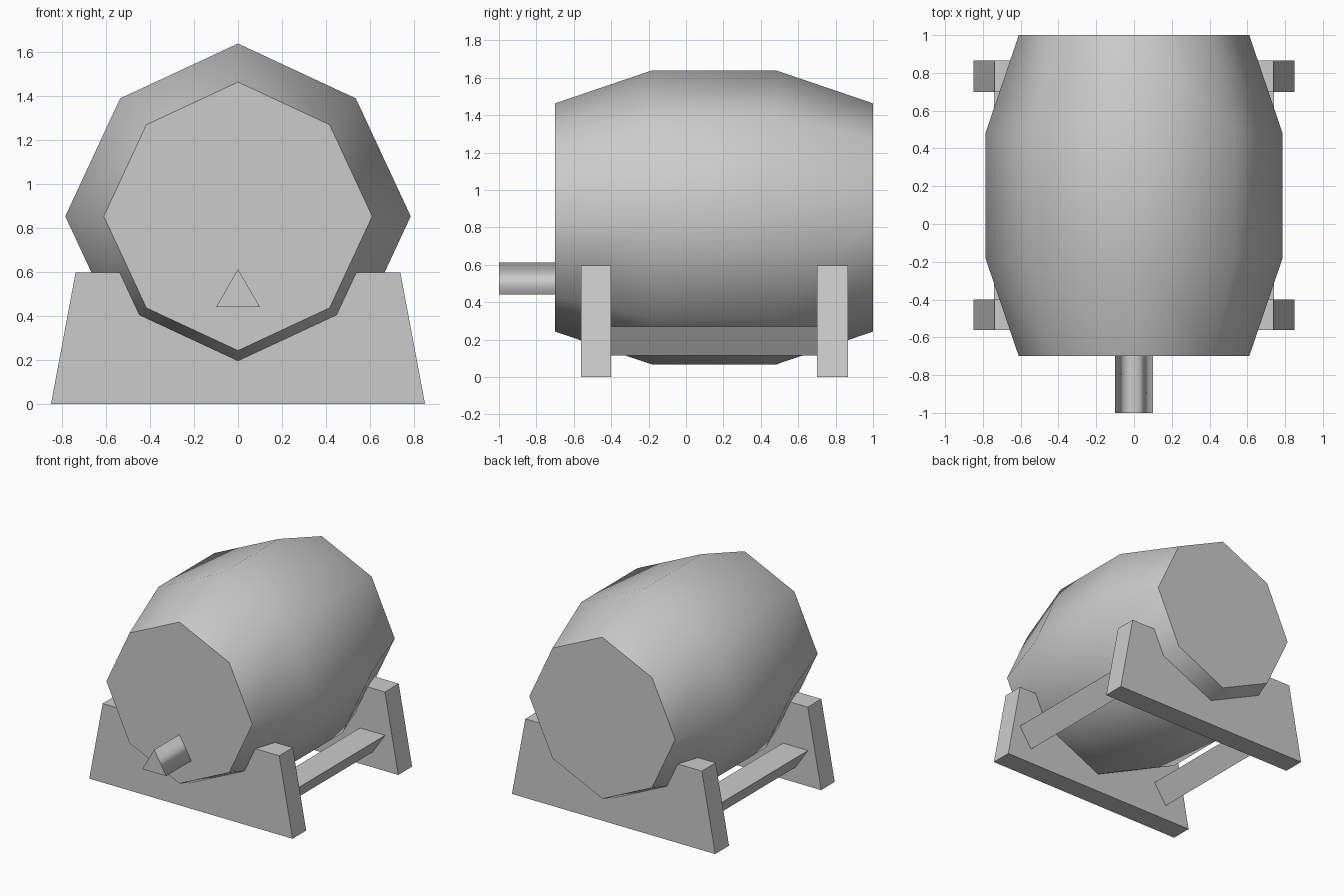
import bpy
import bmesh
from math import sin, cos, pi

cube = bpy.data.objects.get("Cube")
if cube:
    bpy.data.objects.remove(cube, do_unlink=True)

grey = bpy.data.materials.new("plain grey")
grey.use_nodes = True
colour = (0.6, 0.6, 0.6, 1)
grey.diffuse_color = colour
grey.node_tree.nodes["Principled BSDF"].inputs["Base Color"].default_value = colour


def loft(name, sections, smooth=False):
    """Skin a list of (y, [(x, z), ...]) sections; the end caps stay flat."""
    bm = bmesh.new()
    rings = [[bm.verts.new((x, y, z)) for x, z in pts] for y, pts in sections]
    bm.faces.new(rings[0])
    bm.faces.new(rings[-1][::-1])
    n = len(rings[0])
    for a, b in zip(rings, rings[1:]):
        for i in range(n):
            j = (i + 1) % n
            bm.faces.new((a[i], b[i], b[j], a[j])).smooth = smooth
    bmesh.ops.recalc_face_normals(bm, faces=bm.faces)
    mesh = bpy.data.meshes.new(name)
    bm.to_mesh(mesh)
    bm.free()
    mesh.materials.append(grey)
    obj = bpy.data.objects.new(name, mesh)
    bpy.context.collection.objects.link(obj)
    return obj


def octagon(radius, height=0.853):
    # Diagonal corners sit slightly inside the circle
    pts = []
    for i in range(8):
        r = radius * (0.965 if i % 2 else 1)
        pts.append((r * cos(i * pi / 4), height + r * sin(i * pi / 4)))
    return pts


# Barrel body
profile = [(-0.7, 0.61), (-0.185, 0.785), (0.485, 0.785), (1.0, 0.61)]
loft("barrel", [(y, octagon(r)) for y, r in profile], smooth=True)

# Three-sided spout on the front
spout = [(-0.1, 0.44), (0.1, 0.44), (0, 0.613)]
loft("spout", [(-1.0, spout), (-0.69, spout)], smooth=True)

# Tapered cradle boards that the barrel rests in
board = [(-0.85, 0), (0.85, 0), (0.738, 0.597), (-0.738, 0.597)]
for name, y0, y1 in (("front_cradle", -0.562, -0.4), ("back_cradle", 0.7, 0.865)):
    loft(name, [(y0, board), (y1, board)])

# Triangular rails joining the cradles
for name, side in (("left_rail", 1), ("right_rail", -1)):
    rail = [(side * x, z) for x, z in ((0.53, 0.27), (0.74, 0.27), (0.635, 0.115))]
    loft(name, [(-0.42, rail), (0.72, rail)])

--

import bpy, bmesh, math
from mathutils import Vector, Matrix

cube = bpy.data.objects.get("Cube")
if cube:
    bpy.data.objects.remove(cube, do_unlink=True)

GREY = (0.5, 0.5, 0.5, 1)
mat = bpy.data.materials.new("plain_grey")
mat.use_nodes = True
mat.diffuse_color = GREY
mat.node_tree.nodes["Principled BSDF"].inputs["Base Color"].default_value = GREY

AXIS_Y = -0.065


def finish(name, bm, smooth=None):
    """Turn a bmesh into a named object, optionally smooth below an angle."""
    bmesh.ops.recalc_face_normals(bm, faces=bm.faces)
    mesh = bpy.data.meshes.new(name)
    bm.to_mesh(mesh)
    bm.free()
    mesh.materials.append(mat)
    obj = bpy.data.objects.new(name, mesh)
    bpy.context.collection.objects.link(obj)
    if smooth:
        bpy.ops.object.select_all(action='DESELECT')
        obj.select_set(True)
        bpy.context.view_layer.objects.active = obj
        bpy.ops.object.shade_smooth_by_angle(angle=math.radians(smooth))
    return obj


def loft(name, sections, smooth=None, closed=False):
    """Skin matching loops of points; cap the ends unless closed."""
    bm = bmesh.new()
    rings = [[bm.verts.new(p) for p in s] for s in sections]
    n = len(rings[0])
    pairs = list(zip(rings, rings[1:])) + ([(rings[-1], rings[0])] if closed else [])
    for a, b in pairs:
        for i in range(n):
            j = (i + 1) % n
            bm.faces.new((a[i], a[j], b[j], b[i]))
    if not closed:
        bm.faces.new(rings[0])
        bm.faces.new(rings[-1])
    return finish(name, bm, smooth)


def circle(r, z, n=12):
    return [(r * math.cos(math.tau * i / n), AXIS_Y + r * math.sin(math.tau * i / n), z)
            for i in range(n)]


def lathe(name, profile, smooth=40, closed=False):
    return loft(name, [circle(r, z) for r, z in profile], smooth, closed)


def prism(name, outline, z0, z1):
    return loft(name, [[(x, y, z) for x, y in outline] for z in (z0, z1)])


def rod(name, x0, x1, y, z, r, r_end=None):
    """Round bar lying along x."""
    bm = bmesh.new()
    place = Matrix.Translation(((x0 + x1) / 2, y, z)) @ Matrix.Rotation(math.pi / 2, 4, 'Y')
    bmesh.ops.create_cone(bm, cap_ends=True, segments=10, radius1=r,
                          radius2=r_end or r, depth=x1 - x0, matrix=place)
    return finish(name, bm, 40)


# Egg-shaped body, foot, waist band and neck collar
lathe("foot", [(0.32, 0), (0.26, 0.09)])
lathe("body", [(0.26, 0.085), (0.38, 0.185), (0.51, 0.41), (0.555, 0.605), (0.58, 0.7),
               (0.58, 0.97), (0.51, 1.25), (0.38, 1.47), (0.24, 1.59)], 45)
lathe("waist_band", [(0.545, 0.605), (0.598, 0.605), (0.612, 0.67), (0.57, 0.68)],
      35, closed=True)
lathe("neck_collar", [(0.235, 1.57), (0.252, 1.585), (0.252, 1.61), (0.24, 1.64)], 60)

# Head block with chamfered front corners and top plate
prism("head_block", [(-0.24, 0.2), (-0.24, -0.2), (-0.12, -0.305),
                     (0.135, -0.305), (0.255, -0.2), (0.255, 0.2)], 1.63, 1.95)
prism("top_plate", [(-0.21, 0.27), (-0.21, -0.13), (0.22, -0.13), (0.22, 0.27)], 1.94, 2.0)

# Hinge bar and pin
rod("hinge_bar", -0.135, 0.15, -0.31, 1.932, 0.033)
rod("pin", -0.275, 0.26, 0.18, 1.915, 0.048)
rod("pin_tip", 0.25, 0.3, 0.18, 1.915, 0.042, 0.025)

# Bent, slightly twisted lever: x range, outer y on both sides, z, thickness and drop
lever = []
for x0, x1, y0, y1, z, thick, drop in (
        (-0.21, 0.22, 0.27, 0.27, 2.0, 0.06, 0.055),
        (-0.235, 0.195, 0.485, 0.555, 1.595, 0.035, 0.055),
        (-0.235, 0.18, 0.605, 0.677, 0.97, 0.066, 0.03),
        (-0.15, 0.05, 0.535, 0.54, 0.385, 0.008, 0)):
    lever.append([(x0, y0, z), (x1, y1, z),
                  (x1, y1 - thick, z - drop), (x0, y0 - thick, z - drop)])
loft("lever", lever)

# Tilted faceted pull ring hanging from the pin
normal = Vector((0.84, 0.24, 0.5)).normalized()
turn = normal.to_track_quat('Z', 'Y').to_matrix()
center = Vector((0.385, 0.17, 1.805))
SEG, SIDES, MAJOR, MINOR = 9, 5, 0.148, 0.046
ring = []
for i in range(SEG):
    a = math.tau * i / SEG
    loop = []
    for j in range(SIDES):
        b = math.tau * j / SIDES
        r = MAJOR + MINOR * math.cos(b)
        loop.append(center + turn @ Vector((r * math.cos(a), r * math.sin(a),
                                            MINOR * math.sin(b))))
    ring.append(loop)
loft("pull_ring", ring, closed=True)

==

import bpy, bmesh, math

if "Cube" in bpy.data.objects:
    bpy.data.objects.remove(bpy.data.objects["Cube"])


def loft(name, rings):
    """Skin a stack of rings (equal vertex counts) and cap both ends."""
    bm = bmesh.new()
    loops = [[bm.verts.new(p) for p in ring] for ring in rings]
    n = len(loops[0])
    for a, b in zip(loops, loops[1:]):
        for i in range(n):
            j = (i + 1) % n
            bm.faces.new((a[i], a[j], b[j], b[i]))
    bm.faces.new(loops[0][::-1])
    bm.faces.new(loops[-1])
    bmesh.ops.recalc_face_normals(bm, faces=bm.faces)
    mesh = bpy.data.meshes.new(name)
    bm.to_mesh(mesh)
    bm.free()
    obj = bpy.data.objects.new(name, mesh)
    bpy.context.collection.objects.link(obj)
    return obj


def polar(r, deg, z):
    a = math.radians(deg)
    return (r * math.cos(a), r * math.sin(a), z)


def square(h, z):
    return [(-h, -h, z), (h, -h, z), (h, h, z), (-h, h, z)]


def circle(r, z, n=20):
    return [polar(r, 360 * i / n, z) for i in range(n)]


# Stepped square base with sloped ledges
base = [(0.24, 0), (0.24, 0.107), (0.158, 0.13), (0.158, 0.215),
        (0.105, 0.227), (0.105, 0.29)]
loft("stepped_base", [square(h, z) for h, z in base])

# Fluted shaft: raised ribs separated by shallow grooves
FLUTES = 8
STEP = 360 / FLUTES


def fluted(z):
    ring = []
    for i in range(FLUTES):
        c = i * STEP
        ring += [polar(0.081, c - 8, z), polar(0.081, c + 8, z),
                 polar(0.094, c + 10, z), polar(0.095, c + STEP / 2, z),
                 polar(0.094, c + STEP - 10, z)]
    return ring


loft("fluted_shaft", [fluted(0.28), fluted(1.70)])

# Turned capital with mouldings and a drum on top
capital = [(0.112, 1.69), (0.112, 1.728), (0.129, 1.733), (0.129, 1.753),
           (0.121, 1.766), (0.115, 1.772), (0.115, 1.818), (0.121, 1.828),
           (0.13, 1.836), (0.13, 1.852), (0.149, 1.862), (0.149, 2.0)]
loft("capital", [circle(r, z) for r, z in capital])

TASK DIRECTIONS: From the entries above, print the lines beginning at the one with "(0.13, 1.836), (0.13, 1.852), (0.149, 1.862), (0.149, 2.0)]" and stopping after the one with "z in capital])", exactly as written and with nothing else.

REPLY:
           (0.13, 1.836), (0.13, 1.852), (0.149, 1.862), (0.149, 2.0)]
loft("capital", [circle(r, z) for r, z in capital])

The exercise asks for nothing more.